[Exercise inputs — start]
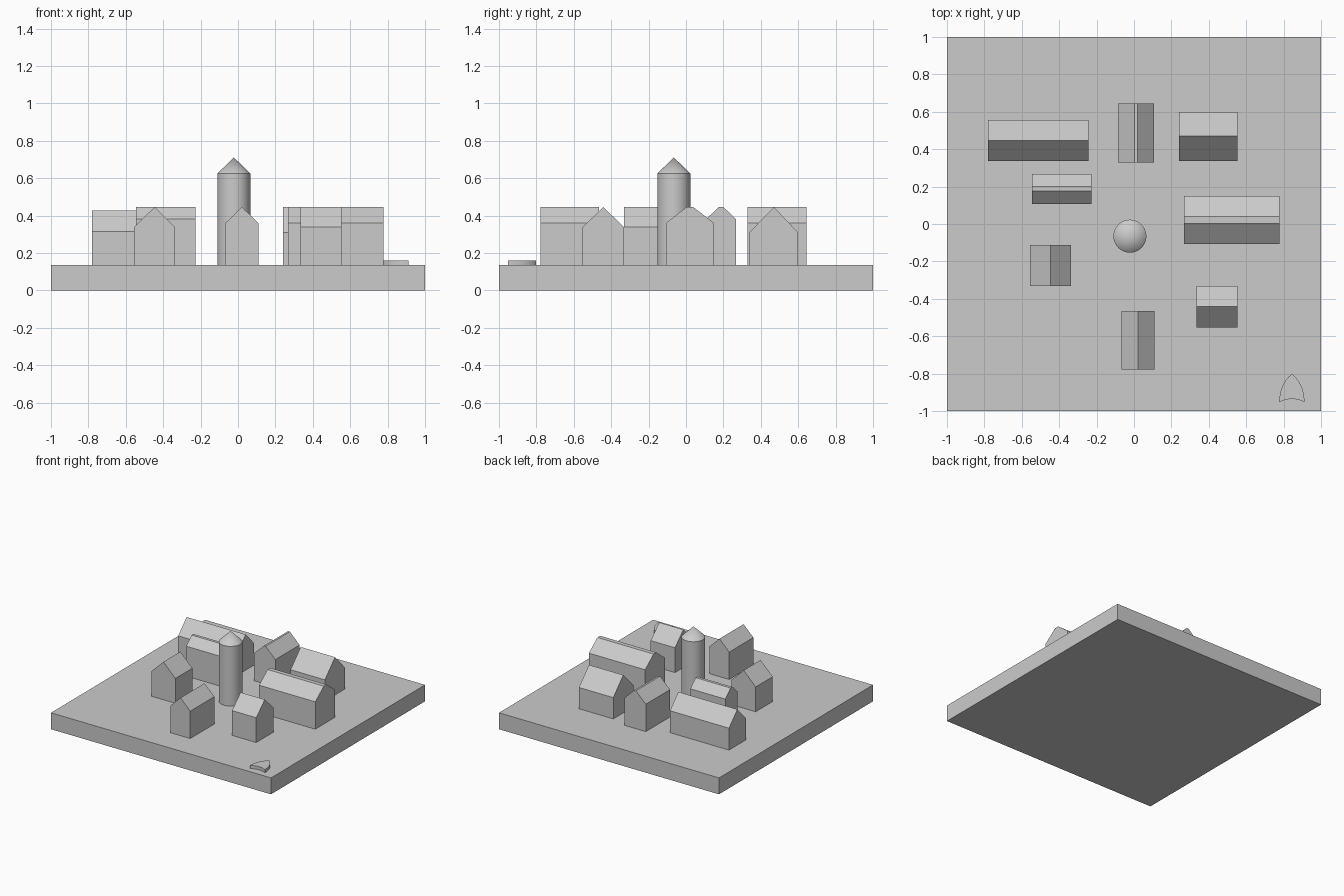
import bpy, math

if "Cube" in bpy.data.objects:
    bpy.data.objects.remove(bpy.data.objects["Cube"])

GROUND = 0.135
RIDGE = 0.446


def prism(name, profile, to_world, a, b):
    """Extrude a 2D profile from a to b; to_world maps (u, v, depth) to xyz."""
    n = len(profile)
    verts = [to_world(u, v, d) for d in (a, b) for u, v in profile]
    faces = [tuple(range(n)), tuple(range(2 * n - 1, n - 1, -1))]
    faces += [(i, i + n, (i + 1) % n + n, (i + 1) % n) for i in range(n)]
    mesh = bpy.data.meshes.new(name)
    mesh.from_pydata(verts, [], faces)
    obj = bpy.data.objects.new(name, mesh)
    bpy.context.collection.objects.link(obj)
    # consistent outward normals
    bpy.context.view_layer.objects.active = obj
    bpy.ops.object.select_all(action='DESELECT')
    obj.select_set(True)
    bpy.ops.object.mode_set(mode='EDIT')
    bpy.ops.mesh.select_all(action='SELECT')
    bpy.ops.mesh.normals_make_consistent(inside=False)
    bpy.ops.object.mode_set(mode='OBJECT')
    return obj


def house(name, axis, length, width, ridge, eave, top=RIDGE):
    """Gabled house; ridge holds one coordinate (sharp) or two (flat cap)."""
    w0, w1 = width
    profile = [(w0, GROUND), (w1, GROUND), (w1, eave)]
    profile += [(r, top) for r in reversed(ridge)] + [(w0, eave)]
    if axis == 'x':
        to_world = lambda u, v, d: (d, u, v)
    else:
        to_world = lambda u, v, d: (u, d, v)
    return prism(name, profile, to_world, *length)


# Ground slab
bpy.ops.mesh.primitive_cube_add(size=1, location=(0, 0, GROUND / 2))
slab = bpy.context.object
slab.name = "ground_slab"
slab.scale = (2, 2, GROUND)

# Houses around the square
house("house_back_left", 'x', (-0.78, -0.243), (0.338, 0.556), (0.447,), 0.315, 0.428)
house("house_inner_left", 'x', (-0.545, -0.227), (0.107, 0.268), (0.176, 0.2), 0.381)
house("house_back", 'y', (0.33, 0.645), (-0.086, 0.108), (0.004, 0.02), 0.36)
house("house_back_right", 'x', (0.241, 0.553), (0.338, 0.6), (0.47,), 0.31)
house("house_right", 'x', (0.267, 0.778), (-0.108, 0.15), (0.003, 0.039), 0.36)
house("house_left", 'y', (-0.332, -0.111), (-0.556, -0.337), (-0.446,), 0.339)
house("house_front", 'y', (-0.777, -0.464), (-0.068, 0.11), (0.021,), 0.36)
house("house_front_right", 'x', (0.333, 0.553), (-0.553, -0.332), (-0.442,), 0.339)

# Round tower with conical roof, one closed surface
cx, cy, r, sides = -0.022, -0.065, 0.088, 64
ring = [(cx + r * math.cos(2 * math.pi * i / sides),
         cy + r * math.sin(2 * math.pi * i / sides)) for i in range(sides)]
verts = [(x, y, z) for z in (GROUND, 0.626) for x, y in ring] + [(cx, cy, 0.711)]
faces = [tuple(range(sides - 1, -1, -1))]
for i in range(sides):
    j = (i + 1) % sides
    faces += [(i, j, j + sides, i + sides), (i + sides, j + sides, 2 * sides)]
mesh = bpy.data.meshes.new("round_tower")
mesh.from_pydata(verts, [], faces)
tower = bpy.data.objects.new("round_tower", mesh)
bpy.context.collection.objects.link(tower)
bpy.ops.object.select_all(action='DESELECT')
bpy.context.view_layer.objects.active = tower
tower.select_set(True)
bpy.ops.object.shade_smooth_by_angle(angle=math.radians(30))

# North arrow: bowed sides meeting in a point, hollowed tail
ax = 0.844


def bezier(p, q, s, t):
    return tuple((1 - t) ** 2 * a + 2 * t * (1 - t) * b + t * t * c
                 for a, b, c in zip(p, q, s))


side = [bezier((0.068, -0.953), (0.064, -0.85), (0, -0.802), i / 10) for i in range(11)]
tail = [bezier((-0.068, -0.953), (0, -0.918), (0.068, -0.953), i / 10) for i in range(1, 10)]
outline = side + [(-x, y) for x, y in reversed(side[:-1])] + tail
prism("north_arrow", [(ax + x, y) for x, y in outline],
      lambda u, v, d: (u, v, d), GROUND, 0.161)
[Exercise inputs — finish]
- Aim of the task -
Print, without alteration, only the lines above between the one holding "bpy.ops.mesh.normals_make_consistent(inside=False)" and the one holding "slab = bpy.context.object", inclusive.

- Answer -
    bpy.ops.mesh.normals_make_consistent(inside=False)
    bpy.ops.object.mode_set(mode='OBJECT')
    return obj


def house(name, axis, length, width, ridge, eave, top=RIDGE):
    """Gabled house; ridge holds one coordinate (sharp) or two (flat cap)."""
    w0, w1 = width
    profile = [(w0, GROUND), (w1, GROUND), (w1, eave)]
    profile += [(r, top) for r in reversed(ridge)] + [(w0, eave)]
    if axis == 'x':
        to_world = lambda u, v, d: (d, u, v)
    else:
        to_world = lambda u, v, d: (u, d, v)
    return prism(name, profile, to_world, *length)


# Ground slab
bpy.ops.mesh.primitive_cube_add(size=1, location=(0, 0, GROUND / 2))
slab = bpy.context.object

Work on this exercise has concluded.